There’s a really interesting story in this Sunday’s Observer Food Monthly, (available online here). It’s all about how refugees go about getting food and preparing it, and what dishes they long for from home.
Food writing is often simply entertainment (useful for finding your next good meal, yes, but still entertainment). Sometimes it opens up into cultural and political issues, too, and then sometimes food writing can go to places that you might not imagine food writing could or should go, like into refugee camps.
But why not? Even starving people have a food culture, and memories of foods from better times. If they’ve never experienced better times themselves, those memories are passed down from their parents or grandparents. This is the case for Palestinians, born into refugee camps, who talk about the traditional cooking of a home village that they’ve never themselves seen.

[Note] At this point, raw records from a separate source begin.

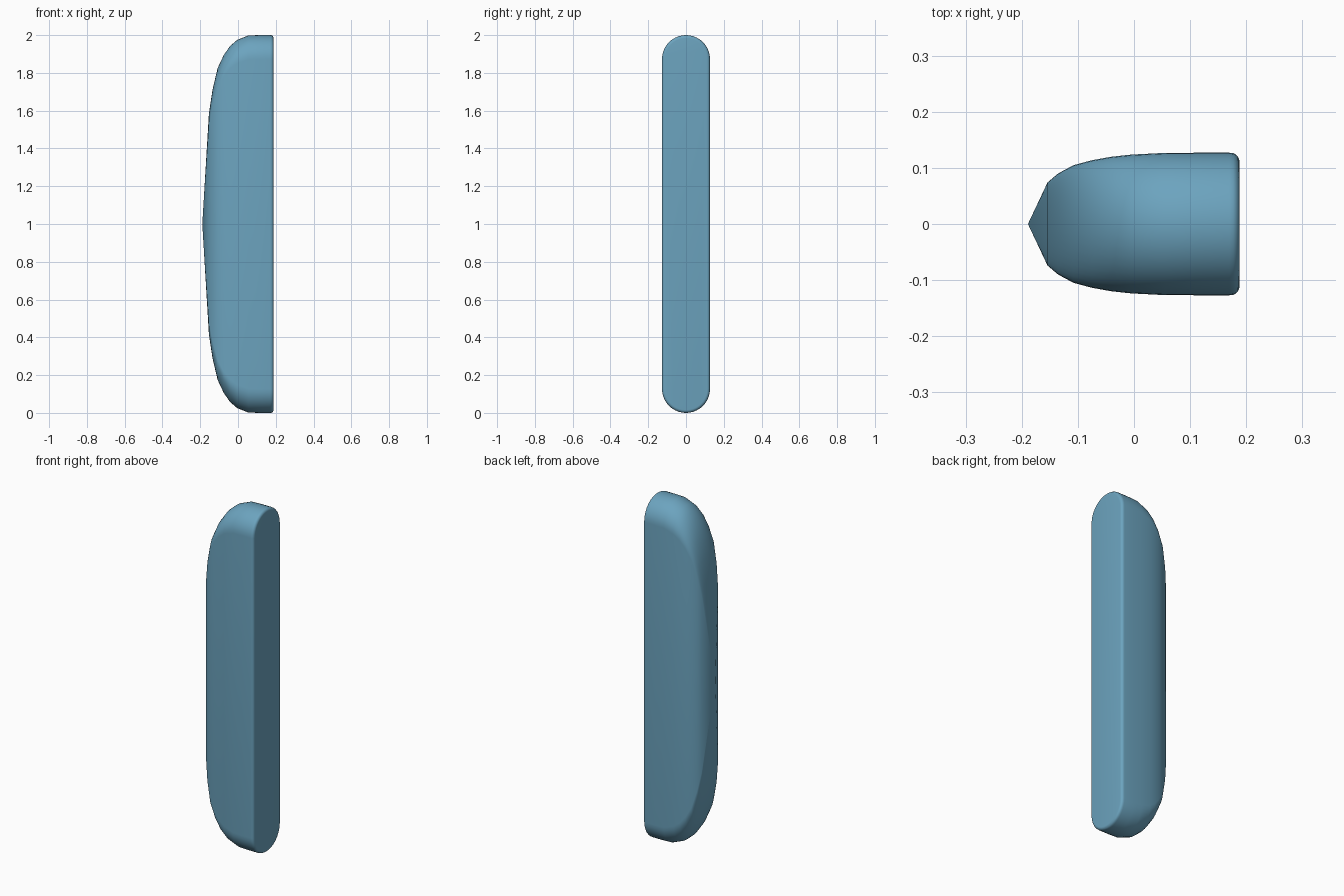
import bpy, bmesh, math

if "Cube" in bpy.data.objects:
    bpy.data.objects.remove(bpy.data.objects["Cube"])

HALF_W, HALF_H = 0.127, 1.0
SEGS = 20  # segments per rounded end


def stadium(scale, inset=0.0):
    """Upright stadium outline in y/z, scaled about its middle, then inset."""
    r = HALF_W * scale - inset
    straight = (HALF_H - HALF_W) * scale
    pts = []
    for side in (1, -1):
        for i in range(SEGS + 1):
            a = math.pi * i / SEGS + (0 if side > 0 else math.pi)
            pts.append((r * math.cos(a), 1 + side * straight + r * math.sin(a)))
    return pts


# Sections along x: position, scale, inset (the last ones round the flat face)
sections = [(-0.154, 0.585, 0), (-0.135, 0.71, 0), (-0.108, 0.825, 0),
            (-0.075, 0.895, 0), (-0.042, 0.942, 0), (-0.005, 0.974, 0),
            (0.055, 0.998, 0), (0.11, 1, 0), (0.17, 1, 0)]
for i in range(1, 6):
    a = math.pi / 2 * i / 5
    sections.append((0.172 + 0.016 * math.sin(a), 1, 0.016 * (1 - math.cos(a))))

# Lofted body with a pointed back and a flat rounded face
bm = bmesh.new()
rings = [[bm.verts.new((x, y, z)) for y, z in stadium(s, d)] for x, s, d in sections]
n = len(rings[0])
tip = bm.verts.new((-0.189, 0, 1))
for i in range(n):
    j = (i + 1) % n
    bm.faces.new((tip, rings[0][i], rings[0][j]))
    for a, b in zip(rings, rings[1:]):
        bm.faces.new((a[i], b[i], b[j], a[j]))
bm.faces.new(rings[-1])
bmesh.ops.recalc_face_normals(bm, faces=bm.faces)

mesh = bpy.data.meshes.new("rounded_handle")
bm.to_mesh(mesh)
bm.free()
body = bpy.data.objects.new("rounded_handle", mesh)
bpy.context.collection.objects.link(body)

# Blue finish
mat = bpy.data.materials.new("blue")
mat.diffuse_color = (0.15, 0.37, 0.52, 1)
mat.use_nodes = True
mat.node_tree.nodes["Principled BSDF"].inputs["Base Color"].default_value = mat.diffuse_color
mesh.materials.append(mat)

bpy.context.view_layer.objects.active = body
body.select_set(True)
bpy.ops.object.shade_smooth_by_angle(angle=math.radians(35))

The article reminded me of another amazing example of profoundly good food journalism, The Hungry Planet: What the World Eats, by Peter Menzel, Faith D’Aluisio. The authors asked families from countries around the world to gather all the food the eat in one week in front of them for a photograph. It ends up revealing alot more than exactly what they eat, it also gives you a tangible notion of how they live.